Start of Supplied records

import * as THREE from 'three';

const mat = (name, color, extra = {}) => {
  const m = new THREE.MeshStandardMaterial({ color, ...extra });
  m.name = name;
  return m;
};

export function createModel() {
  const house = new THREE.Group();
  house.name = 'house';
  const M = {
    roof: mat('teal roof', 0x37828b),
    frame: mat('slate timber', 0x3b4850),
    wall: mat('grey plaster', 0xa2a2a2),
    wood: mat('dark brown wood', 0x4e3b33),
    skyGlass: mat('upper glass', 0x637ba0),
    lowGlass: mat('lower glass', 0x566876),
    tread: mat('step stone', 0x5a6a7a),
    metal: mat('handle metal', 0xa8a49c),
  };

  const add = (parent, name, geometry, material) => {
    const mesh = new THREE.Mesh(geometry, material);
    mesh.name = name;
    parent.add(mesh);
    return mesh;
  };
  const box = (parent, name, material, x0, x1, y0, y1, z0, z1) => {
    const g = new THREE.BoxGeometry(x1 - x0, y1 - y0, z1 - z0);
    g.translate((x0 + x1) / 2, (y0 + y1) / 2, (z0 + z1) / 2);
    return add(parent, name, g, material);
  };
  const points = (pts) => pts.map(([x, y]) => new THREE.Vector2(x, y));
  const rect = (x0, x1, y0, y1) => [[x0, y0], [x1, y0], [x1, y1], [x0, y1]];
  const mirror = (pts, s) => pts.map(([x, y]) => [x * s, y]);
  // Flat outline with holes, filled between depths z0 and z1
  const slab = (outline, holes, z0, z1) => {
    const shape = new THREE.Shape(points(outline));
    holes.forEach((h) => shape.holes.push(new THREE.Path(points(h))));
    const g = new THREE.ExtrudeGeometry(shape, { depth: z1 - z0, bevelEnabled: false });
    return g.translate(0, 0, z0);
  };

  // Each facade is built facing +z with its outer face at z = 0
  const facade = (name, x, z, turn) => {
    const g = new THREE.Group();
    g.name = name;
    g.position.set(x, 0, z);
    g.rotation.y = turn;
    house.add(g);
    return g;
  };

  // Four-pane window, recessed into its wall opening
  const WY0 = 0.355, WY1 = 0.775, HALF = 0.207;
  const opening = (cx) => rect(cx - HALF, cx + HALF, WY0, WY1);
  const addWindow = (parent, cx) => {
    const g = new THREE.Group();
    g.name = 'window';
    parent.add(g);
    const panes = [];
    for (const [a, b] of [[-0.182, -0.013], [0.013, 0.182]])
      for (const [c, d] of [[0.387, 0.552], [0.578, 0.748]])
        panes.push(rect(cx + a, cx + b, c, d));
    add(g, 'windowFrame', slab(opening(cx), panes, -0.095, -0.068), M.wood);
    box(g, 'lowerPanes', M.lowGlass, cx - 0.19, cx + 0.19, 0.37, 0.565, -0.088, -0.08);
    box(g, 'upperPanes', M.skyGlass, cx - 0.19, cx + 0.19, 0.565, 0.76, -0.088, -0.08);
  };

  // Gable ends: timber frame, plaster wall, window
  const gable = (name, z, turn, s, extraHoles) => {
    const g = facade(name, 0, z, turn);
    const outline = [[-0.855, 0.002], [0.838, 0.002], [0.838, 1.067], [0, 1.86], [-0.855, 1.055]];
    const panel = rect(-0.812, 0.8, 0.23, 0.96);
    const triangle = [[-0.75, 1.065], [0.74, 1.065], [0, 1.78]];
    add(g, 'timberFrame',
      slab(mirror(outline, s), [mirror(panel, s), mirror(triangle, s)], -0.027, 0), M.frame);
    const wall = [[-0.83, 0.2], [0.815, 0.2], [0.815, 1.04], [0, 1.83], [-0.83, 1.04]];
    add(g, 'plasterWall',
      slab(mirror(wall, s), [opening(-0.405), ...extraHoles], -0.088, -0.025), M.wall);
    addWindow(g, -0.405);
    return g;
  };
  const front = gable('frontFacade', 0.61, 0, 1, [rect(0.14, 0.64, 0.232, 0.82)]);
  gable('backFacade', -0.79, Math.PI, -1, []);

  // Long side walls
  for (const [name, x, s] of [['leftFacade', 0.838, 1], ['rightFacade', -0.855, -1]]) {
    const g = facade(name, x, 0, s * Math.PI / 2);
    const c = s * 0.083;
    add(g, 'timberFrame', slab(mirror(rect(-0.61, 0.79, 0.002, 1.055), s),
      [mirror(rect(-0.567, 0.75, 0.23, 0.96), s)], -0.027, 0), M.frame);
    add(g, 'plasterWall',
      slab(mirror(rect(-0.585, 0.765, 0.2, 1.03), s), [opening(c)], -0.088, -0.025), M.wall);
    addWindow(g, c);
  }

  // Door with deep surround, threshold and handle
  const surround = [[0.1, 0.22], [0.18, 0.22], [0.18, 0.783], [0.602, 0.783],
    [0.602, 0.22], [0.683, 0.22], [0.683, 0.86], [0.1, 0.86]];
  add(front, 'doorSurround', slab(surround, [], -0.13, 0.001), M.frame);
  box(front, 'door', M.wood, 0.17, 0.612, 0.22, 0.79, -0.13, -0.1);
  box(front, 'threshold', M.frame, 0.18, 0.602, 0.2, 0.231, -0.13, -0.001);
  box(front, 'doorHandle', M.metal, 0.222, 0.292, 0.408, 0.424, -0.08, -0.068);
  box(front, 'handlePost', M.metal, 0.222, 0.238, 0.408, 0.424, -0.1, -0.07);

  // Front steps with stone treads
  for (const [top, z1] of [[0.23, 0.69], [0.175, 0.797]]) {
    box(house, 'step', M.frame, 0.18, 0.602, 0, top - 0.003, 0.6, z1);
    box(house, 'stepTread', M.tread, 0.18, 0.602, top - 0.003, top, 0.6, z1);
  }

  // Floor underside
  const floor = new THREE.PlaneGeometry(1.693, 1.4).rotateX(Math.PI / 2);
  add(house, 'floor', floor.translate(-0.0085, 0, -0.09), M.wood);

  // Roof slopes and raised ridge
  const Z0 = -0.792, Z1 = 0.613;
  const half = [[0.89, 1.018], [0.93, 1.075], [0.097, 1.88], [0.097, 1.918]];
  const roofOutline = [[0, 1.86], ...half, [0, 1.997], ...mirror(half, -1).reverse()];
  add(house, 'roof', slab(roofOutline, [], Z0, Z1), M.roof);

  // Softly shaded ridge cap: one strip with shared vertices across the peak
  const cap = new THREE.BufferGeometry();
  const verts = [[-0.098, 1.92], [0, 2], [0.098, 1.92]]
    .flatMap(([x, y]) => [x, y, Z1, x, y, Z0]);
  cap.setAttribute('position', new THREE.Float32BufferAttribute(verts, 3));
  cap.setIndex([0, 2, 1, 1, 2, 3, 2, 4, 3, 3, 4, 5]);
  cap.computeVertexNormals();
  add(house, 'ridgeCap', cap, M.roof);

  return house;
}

End of Supplied records

[Exercise details]
Take exactly the lines from the one containing "its wall opening" through the one containing "for (const [c, d]" in the data above, and output them with nothing added.

[Result of this exercise]
  // Four-pane window, recessed into its wall opening
  const WY0 = 0.355, WY1 = 0.775, HALF = 0.207;
  const opening = (cx) => rect(cx - HALF, cx + HALF, WY0, WY1);
  const addWindow = (parent, cx) => {
    const g = new THREE.Group();
    g.name = 'window';
    parent.add(g);
    const panes = [];
    for (const [a, b] of [[-0.182, -0.013], [0.013, 0.182]])
      for (const [c, d] of [[0.387, 0.552], [0.578, 0.748]])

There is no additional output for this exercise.